“We need to drive trillions of dollars from the private sector to help build the infrastructure we need, low-carbon infrastructure,” she said in the same interview.
McKenna has worked with the UN before, serving as negotiator on a mission in East Timor prior to entering electoral politics.
New IPCC report out next week
A recent report by the UN Intergovernmental Panel on Climate Change found that more than three billion people worldwide are already at risk from global warming.
The panel will publish another report early next week that is expected to confirm that the world is not on track to meet the goal of capping temperature rise at 1.5 degrees C by the end of the century, which was laid down in the 2015 Paris climate accord.
“If we don’t see significant and sustained emissions reductions this decade, the window of opportunity to keep 1.5 alive will be closed — forever,” said Guterres. “And that will be disaster for everyone.”
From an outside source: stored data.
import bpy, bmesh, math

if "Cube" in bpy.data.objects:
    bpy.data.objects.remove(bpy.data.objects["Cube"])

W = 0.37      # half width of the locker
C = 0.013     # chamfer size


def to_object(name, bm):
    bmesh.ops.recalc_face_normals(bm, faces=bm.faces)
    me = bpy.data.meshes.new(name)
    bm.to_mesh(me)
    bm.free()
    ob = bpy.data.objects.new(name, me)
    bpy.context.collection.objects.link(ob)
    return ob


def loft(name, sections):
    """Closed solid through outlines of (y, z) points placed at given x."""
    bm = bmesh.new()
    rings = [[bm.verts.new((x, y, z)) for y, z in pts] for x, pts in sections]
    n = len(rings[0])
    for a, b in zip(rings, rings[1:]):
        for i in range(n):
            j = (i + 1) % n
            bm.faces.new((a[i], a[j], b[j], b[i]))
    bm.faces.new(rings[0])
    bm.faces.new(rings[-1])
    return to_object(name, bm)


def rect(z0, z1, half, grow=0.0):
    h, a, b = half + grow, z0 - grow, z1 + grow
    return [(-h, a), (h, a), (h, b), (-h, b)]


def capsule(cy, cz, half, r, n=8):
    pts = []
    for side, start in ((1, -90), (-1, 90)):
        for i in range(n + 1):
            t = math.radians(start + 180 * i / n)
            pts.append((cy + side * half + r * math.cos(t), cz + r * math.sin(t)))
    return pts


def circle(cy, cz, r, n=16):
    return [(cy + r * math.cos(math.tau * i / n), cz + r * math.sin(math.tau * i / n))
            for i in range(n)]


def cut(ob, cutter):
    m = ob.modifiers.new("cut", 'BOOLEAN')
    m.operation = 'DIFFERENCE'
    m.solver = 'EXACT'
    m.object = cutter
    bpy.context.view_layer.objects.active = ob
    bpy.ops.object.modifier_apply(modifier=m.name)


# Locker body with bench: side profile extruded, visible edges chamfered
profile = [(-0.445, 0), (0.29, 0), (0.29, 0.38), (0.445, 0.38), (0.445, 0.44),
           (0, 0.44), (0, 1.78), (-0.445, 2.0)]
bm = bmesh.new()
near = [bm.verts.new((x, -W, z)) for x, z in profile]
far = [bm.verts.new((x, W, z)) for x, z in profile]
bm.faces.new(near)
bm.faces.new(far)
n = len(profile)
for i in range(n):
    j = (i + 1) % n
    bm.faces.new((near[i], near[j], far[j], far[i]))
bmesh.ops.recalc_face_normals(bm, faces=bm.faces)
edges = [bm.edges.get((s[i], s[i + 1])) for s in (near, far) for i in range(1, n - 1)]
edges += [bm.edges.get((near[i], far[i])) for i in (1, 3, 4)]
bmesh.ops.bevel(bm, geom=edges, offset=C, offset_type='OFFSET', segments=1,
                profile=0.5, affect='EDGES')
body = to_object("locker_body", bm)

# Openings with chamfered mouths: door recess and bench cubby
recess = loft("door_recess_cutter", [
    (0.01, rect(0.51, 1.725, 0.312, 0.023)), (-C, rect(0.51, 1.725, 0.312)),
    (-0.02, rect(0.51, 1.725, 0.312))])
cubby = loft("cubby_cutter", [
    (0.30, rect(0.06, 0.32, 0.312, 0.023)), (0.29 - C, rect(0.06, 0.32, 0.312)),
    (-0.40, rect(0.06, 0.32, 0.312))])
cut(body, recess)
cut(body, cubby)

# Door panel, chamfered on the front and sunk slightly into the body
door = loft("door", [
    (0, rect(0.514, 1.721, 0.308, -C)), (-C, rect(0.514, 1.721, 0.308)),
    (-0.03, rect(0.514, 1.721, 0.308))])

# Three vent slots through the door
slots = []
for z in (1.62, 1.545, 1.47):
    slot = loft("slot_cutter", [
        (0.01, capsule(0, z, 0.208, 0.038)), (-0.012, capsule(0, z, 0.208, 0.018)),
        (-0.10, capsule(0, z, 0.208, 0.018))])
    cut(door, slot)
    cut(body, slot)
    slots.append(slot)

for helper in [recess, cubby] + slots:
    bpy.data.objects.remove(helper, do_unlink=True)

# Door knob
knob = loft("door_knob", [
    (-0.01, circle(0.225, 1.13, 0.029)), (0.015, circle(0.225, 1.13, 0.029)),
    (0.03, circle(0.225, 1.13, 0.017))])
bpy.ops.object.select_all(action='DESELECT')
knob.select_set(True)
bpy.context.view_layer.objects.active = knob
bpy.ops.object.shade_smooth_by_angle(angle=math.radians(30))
The UN panel also includes Mary Nichols, former California Natural Resources secretary, who helped spearhead that state’s leading work in the U.S. on setting fuel economy standards for automobiles. Other names include prominent Australian climate scientist Bill Hare, South Africa-based sustainable finance expert Malango Mughogho and the former long-time governor of the People’s Bank of China, Zhou Xiaochuan.